Andy joined the School of Pharmacy as a lecturer in 1993 to continue work on cAMP phosphodiesterases and his MRC funded work on SIV proteinase. He has also worked collaboratively in cancer drug discovery, targeting  a tumour specific cytochrome P450 (CYP1B1) with Prof Laurence  Patterson, and gene delivery with Prof Sandy Florence using the cationic lipidic peptide dendrimer system patented by the School. The latter gained him a proof of principle grant supported by the Heptagon fund. More recently he has focussed on protein-protein interactions crucial in cell signalling and function, and is targeting transcription factors for cancer drug discovery. This includes dimerisation of STAT3 in collaboration with Prof David Thurston and DNA binding by STAT3 in the phosphorylated and unphosphorylated states. In addition, using fluorescent reporter GFP variants for FRET analysis, he is targeting the protein-protein interactions between HIF-1 and p300, between STAT3 and p300, and with Dr Geoff Wells between Nrf2 and Keap-1.  He is currently an AICR funded co-PI with Dr Gary Parkinson investigating STAT3 structure and function, and shares with him the value and importance of structure-based drug design approaches for the discovery of lead compounds.
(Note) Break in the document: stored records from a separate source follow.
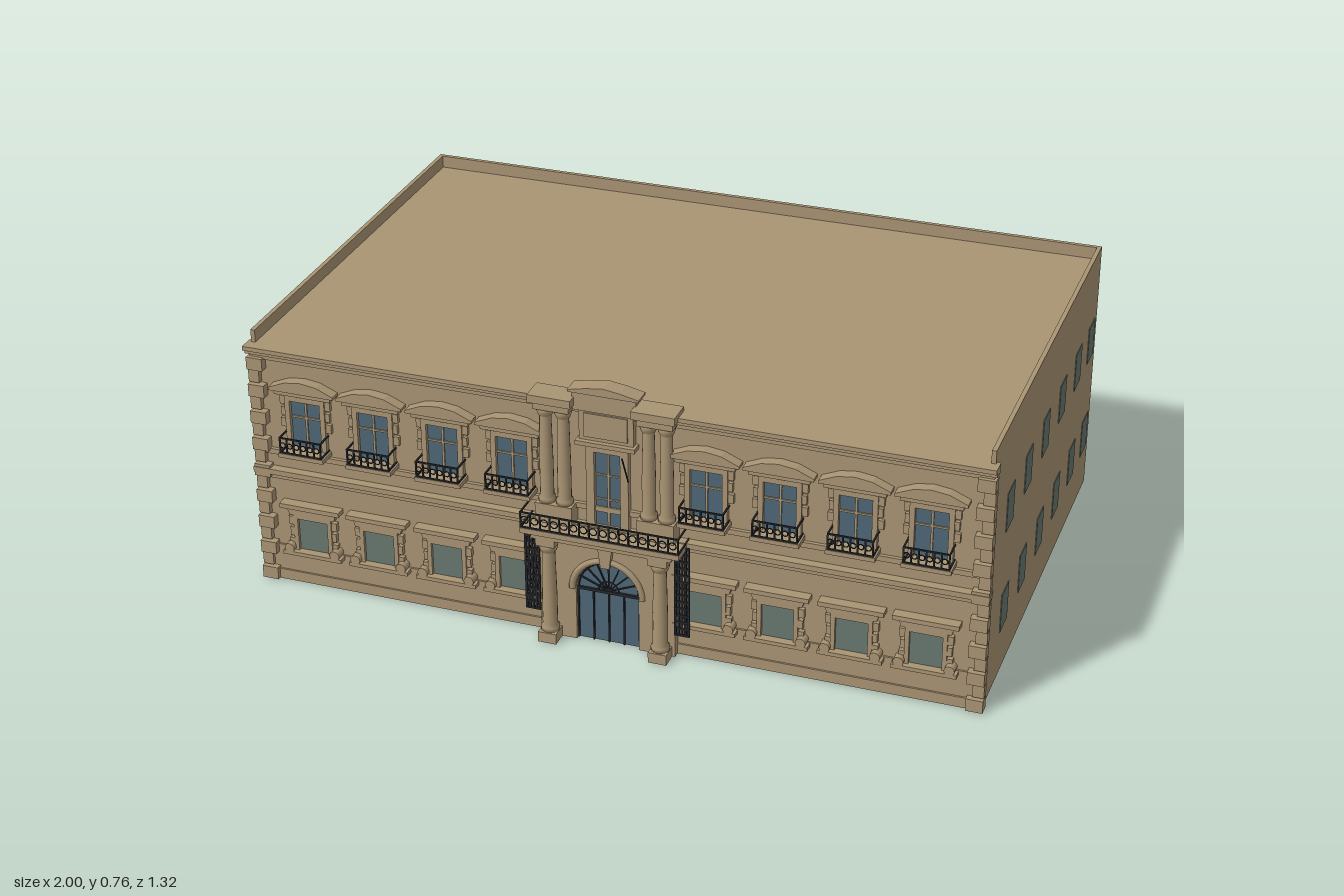
import * as THREE from 'three';

const mat = (name, color, double) => {
  const m = new THREE.MeshStandardMaterial({ color });
  m.name = name;
  if (double) m.side = THREE.DoubleSide;
  return m;
};

export function createModel() {
  const root = new THREE.Group();
  root.name = 'palace';
  const stone = mat('sandstone', 0xa99473);
  const blueGlass = mat('blue glass', 0x4d6675);
  const greyGlass = mat('grey glass', 0x68766f);
  const iron = mat('wrought iron', 0x25272c);

  const add = (parent, name, geo, material, x = 0, y = 0, z = 0) => {
    const m = new THREE.Mesh(geo, material);
    m.name = name;
    m.position.set(x, y, z);
    parent.add(m);
    return m;
  };
  // Box given by its extents
  const box = (p, name, x0, x1, y0, y1, z0, z1, m = stone) =>
    add(p, name, new THREE.BoxGeometry(x1 - x0, y1 - y0, z1 - z0), m, (x0 + x1) / 2, (y0 + y1) / 2, (z0 + z1) / 2);
  const group = (name, x = 0) => {
    const g = new THREE.Group();
    g.name = name;
    g.position.x = x;
    root.add(g);
    return g;
  };
  // Flat outline pushed forward from z0 to z1
  const slab = (p, name, pts, z0, z1) => add(p, name,
    new THREE.ExtrudeGeometry(new THREE.Shape(pts.map(a => new THREE.Vector2(...a))),
      { depth: z1 - z0, bevelEnabled: false }), stone, 0, 0, z0);
  // Rectangular frame around an opening
  const frame = (p, hw, y0, y1, t, z1) => {
    for (const s of [-1, 1]) {
      const a = s * hw, b = s * (hw + t);
      box(p, 'windowJamb', Math.min(a, b), Math.max(a, b), y0, y1, 0.565, z1);
    }
    box(p, 'windowHead', -hw - t, hw + t, y1, y1 + t, 0.565, z1);
  };
  // Iron railing with balusters and scroll rings
  const railing = (p, x0, x1, y0, y1, z0, z1, n) => {
    const t = 0.004;
    for (const y of [y0, y1 - t]) {
      box(p, 'frontRail', x0, x1, y, y + t, z1 - t, z1, iron);
      for (const x of [x0, x1 - t]) box(p, 'sideRail', x, x + t, y, y + t, z0, z1, iron);
    }
    const r = Math.min((x1 - x0) / n / 2, (y1 - y0) / 2) * 0.75;
    for (let i = 0; i <= n; i++) {
      const x = x0 + (x1 - x0 - t) * i / n;
      box(p, 'baluster', x, x + t, y0, y1, z1 - t, z1, iron);
      if (i < n) add(p, 'railScroll', new THREE.TorusGeometry(r, 0.0018, 4, 10), iron,
        x + (x1 - x0) / n / 2, (y0 + y1) / 2, z1 - 0.002);
    }
  };

  // Main block with parapets on the sides and back
  const body = group('mainBlock');
  box(body, 'walls', -0.99, 0.99, 0, 0.705, -0.66, 0.57);
  box(body, 'backParapet', -0.99, 0.99, 0.705, 0.74, -0.66, -0.648);
  for (const s of [-1, 1])
    box(body, 'sideParapet', s * 0.984 - 0.006, s * 0.984 + 0.006, 0.705, 0.74, -0.648, 0.57);

  // Plain windows of both side walls
  for (const s of [-1, 1]) for (const z of [0.37, 0.17, -0.03, -0.23, -0.425, -0.595])
    for (const y of [0.185, 0.48])
      box(body, 'sideWindow', s * 0.99 - 0.002, s * 0.99 + 0.002, y - 0.055, y + 0.055, z - 0.038, z + 0.038, greyGlass);

  // Horizontal mouldings: y0, y1, front z
  const facade = group('facadeMouldings');
  for (const [y0, y1, z] of [[0, 0.03, 0.58], [0.03, 0.105, 0.575], [0.315, 0.33, 0.585], [0.33, 0.345, 0.595],
    [0.385, 0.40, 0.58], [0.665, 0.68, 0.582], [0.68, 0.693, 0.592], [0.693, 0.705, 0.603]])
    box(facade, 'moulding', z > 0.59 ? -1 : -0.992, z > 0.59 ? 1 : 0.992, y0, y1, 0.56, z);

  // Corner quoins
  for (const s of [-1, 1]) for (let i = 0; i < 17; i++) {
    const w = i % 2 ? 0.03 : 0.045, y = i * 0.0395;
    const a = s * 0.998, b = s * (0.998 - w);
    box(facade, 'quoin', Math.min(a, b), Math.max(a, b), y + 0.002, y + 0.0375, 0.562, i % 2 ? 0.585 : 0.593);
  }

  // Eight window bays
  for (const s of [-1, 1]) for (const bx of [0.262, 0.455, 0.65, 0.843]) {
    const g = group('windowBay', s * bx);
    // Upper window
    box(g, 'upperGlass', -0.043, 0.043, 0.405, 0.555, 0.569, 0.573, blueGlass);
    box(g, 'mullion', -0.003, 0.003, 0.405, 0.555, 0.57, 0.577);
    box(g, 'transom', -0.043, 0.043, 0.505, 0.51, 0.57, 0.577);
    frame(g, 0.043, 0.405, 0.555, 0.014, 0.584);
    box(g, 'lintel', -0.08, 0.08, 0.575, 0.588, 0.565, 0.594);
    slab(g, 'pediment', [[-0.092, 0.588], [0.092, 0.588], [0.092, 0.596], [0.045, 0.616], [0, 0.622], [-0.045, 0.616], [-0.092, 0.596]], 0.565, 0.601);
    // Small balcony
    box(g, 'balconySlab', -0.064, 0.064, 0.405, 0.417, 0.565, 0.624);
    railing(g, -0.06, 0.06, 0.418, 0.465, 0.57, 0.624, 6);
    // Lower window
    box(g, 'lowerGlass', -0.043, 0.043, 0.1, 0.205, 0.573, 0.577, greyGlass);
    frame(g, 0.043, 0.1, 0.2, 0.012, 0.586);
    box(g, 'sill', -0.085, 0.085, 0.093, 0.104, 0.565, 0.6);
    slab(g, 'keystoneLintel', [[-0.065, 0.212], [0.065, 0.212], [0.072, 0.235], [-0.072, 0.235]], 0.565, 0.588);
    box(g, 'lowerCornice', -0.086, 0.086, 0.235, 0.248, 0.565, 0.6);
    for (const k of [-1, 1]) {
      // Toothed stones beside the windows
      for (let i = 0; i < 3; i++) {
        const w = i % 2 ? 0.014 : 0.02;
        box(g, 'lowerBlock', k * 0.06 - w / 2, k * 0.06 + w / 2, 0.113 + i * 0.033, 0.138 + i * 0.033, 0.565, 0.583);
        box(g, 'upperBlock', k * 0.062 - w / 2, k * 0.062 + w / 2, 0.475 + i * 0.033, 0.5 + i * 0.033, 0.565, 0.58);
      }
      const v = add(g, 'sillScroll', new THREE.CylinderGeometry(0.014, 0.014, 0.03, 12), stone, k * 0.066, 0.113, 0.585);
      v.rotation.x = Math.PI / 2;
    }
  }

  // Arched doorway
  const door = group('doorway');
  const wall = new THREE.Shape();
  wall.moveTo(-0.185, 0).lineTo(-0.086, 0).lineTo(-0.086, 0.155);
  wall.absarc(0, 0.155, 0.086, Math.PI, 0, true);
  wall.lineTo(0.086, 0).lineTo(0.185, 0).lineTo(0.185, 0.315).lineTo(-0.185, 0.315);
  add(door, 'archWall', new THREE.ExtrudeGeometry(wall, { depth: 0.033, bevelEnabled: false, curveSegments: 24 }), stone, 0, 0, 0.565);
  add(door, 'archMoulding', new THREE.TorusGeometry(0.096, 0.009, 6, 24, Math.PI), stone, 0, 0.155, 0.6);
  const pane = new THREE.Shape();
  pane.moveTo(-0.086, 0).lineTo(0.086, 0).lineTo(0.086, 0.155).absarc(0, 0.155, 0.086, 0, Math.PI, false);
  add(door, 'doorGlass', new THREE.ShapeGeometry(pane, 24), blueGlass, 0, 0, 0.584);
  box(door, 'doorTransom', -0.086, 0.086, 0.148, 0.156, 0.583, 0.59, iron);
  for (const x of [-0.084, -0.042, 0, 0.042, 0.084])
    box(door, 'doorBar', x - 0.002, x + 0.002, 0, 0.15, 0.583, 0.589, iron);
  for (let i = 1; i < 8; i++) {
    const a = i * Math.PI / 8;
    const b = add(door, 'fanBar', new THREE.BoxGeometry(0.086, 0.003, 0.005), iron,
      Math.cos(a) * 0.043, 0.155 + Math.sin(a) * 0.043, 0.586);
    b.rotation.z = a;
  }
  for (const r of [0.028, 0.082])
    add(door, 'fanRing', new THREE.TorusGeometry(r, 0.002, 4, 20, Math.PI), iron, 0, 0.155, 0.587);
  slab(door, 'keystone', [[-0.012, 0.238], [0.012, 0.238], [0.02, 0.3], [-0.02, 0.3]], 0.565, 0.614);

  // Columns turned from a profile
  const column = (p, x, y0, y1, r, z) => {
    const h = y1 - y0;
    const pts = [[0, 0], [r * 1.25, 0], [r * 1.25, 0.012], [r, 0.018], [r, h * 0.4], [r * 0.85, h - 0.025],
      [r * 1.05, h - 0.02], [r * 1.25, h - 0.01], [r * 1.25, h], [0, h]].map(a => new THREE.Vector2(...a));
    add(p, 'column', new THREE.LatheGeometry(pts, 16), stone, x, y0, z);
  };
  const portico = group('portico');
  for (const s of [-1, 1]) {
    box(portico, 'columnPlinth', s * 0.152 - 0.025, s * 0.152 + 0.025, 0, 0.03, 0.565, 0.645);
    column(portico, s * 0.152, 0.03, 0.29, 0.02, 0.618);
    box(portico, 'columnBlock', s * 0.152 - 0.026, s * 0.152 + 0.026, 0.29, 0.315, 0.565, 0.643);
    // Iron lattice beside the doorway
    for (let i = 0; i < 5; i++) {
      const x = s * 0.205 - 0.018 + i * 0.009;
      box(portico, 'latticeBar', x - 0.003, x + 0.003, 0.07, 0.335, 0.598, 0.603, iron);
    }
    for (let i = 0; i < 14; i++)
      box(portico, 'latticeRung', s * 0.205 - 0.02, s * 0.205 + 0.02, 0.07 + i * 0.02, 0.075 + i * 0.02, 0.598, 0.604, iron);
    // Paired upper columns with their pedestal and entablature
    box(portico, 'upperPedestal', s * 0.138 - 0.05, s * 0.138 + 0.05, 0.345, 0.4, 0.565, 0.615);
    for (const x of [0.114, 0.162]) column(portico, s * x, 0.4, 0.672, 0.018, 0.592);
    box(portico, 'upperArchitrave', s * 0.138 - 0.048, s * 0.138 + 0.048, 0.672, 0.695, 0.565, 0.617);
    box(portico, 'upperCornice', s * 0.138 - 0.058, s * 0.138 + 0.058, 0.695, 0.717, 0.56, 0.63);
  }
  box(portico, 'entablature', -0.19, 0.19, 0.31, 0.327, 0.56, 0.643);
  box(portico, 'balconyFloor', -0.215, 0.215, 0.327, 0.342, 0.56, 0.655);
  railing(portico, -0.215, 0.215, 0.343, 0.39, 0.57, 0.655, 16);

  // Central upper window, plaque and crest
  const centre = group('centralBay');
  box(centre, 'centreGlass', -0.035, 0.035, 0.345, 0.56, 0.571, 0.575, blueGlass);
  box(centre, 'centreMullion', -0.003, 0.003, 0.345, 0.56, 0.572, 0.579);
  for (const y of [0.42, 0.49]) box(centre, 'centreTransom', -0.035, 0.035, y, y + 0.004, 0.572, 0.579);
  frame(centre, 0.035, 0.345, 0.56, 0.022, 0.588);
  box(centre, 'plaqueLedge', -0.08, 0.08, 0.582, 0.594, 0.565, 0.603);
  box(centre, 'plaque', -0.073, 0.073, 0.594, 0.682, 0.565, 0.59);
  box(centre, 'plaquePanel', -0.058, 0.058, 0.605, 0.672, 0.565, 0.595);
  box(centre, 'crestBase', -0.085, 0.085, 0.682, 0.735, 0.56, 0.603);
  slab(centre, 'crest', [[-0.095, 0.733], [0.095, 0.733], [0.095, 0.739], [0.045, 0.75], [0, 0.756], [-0.045, 0.75], [-0.095, 0.739]], 0.56, 0.61);
  const pole = add(centre, 'flagPole', new THREE.CylinderGeometry(0.002, 0.002, 0.1, 6), iron, 0.06, 0.54, 0.617);
  pole.rotation.x = 0.45;

  return root;
}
Teaching summary

Dr Wilderspin teaches biochemistry, molecular biology, and antiviral drug design on the MPharm course. He has been MPharm course coordinator for 3rd yr Projects and 4th yr Options since 2008, and theme leader for Biotechnology since 1995. He also teaches on the Drug discovery MSc and the Drug delivery MSc courses.

He has recently pioneered an innovative teaching method using a wiki and concept maps with Dr David West that enables a cohort of students on a joint distance-learning project to learn to integrate the various topics and disciplines that comprise pharmacy. This was recognised at UCL by one of the Provost's teaching awards in 2012.

Education

National Institute for Medical Research
PhD, Biochemistry | 1984
University of Southampton
BSc Hons, Biochemistry | 1980

Biography

Dr Wilderspin studied physiology, biochemistry, and chemistry at the University of Southampton graduating with an Honours degree in Biochemistry in 1980. He then gained an MRC Studentship to study the Ca2+-ATPase from the endoplasmic reticulum of fast twitch muscle with Dr N. Michael Green at the National Institute for Medical Research at Mill Hill and was awarded a PhD in 1984. In 1983 he was privileged to join Prof Eric Barnard’s team at Imperial College for post-doctoral work constructing cDNA libraries in the pioneering days when all the nACh and GABAA receptor subunits were being cloned. In 1986 he commenced structural studies using x-ray crystallography at Birkbeck College in 1986 with Prof Tom Blundell. He joined a very enthusiastic group there at the time that Tom was developing structure-based drug design as a rational alternative to random screening of compound libraries for drug discovery. During that time Andy also launched a successful Advanced certificate course in Pharmacology and drug design, with content equivalent to half an MSc. Andy then joined the School of Pharmacy in 1993 as a lecturer in the Pharmaceutical and Biological Chemistry Department, and is now a senior lecturer. His research is currently funded by an AICR grant.

Publications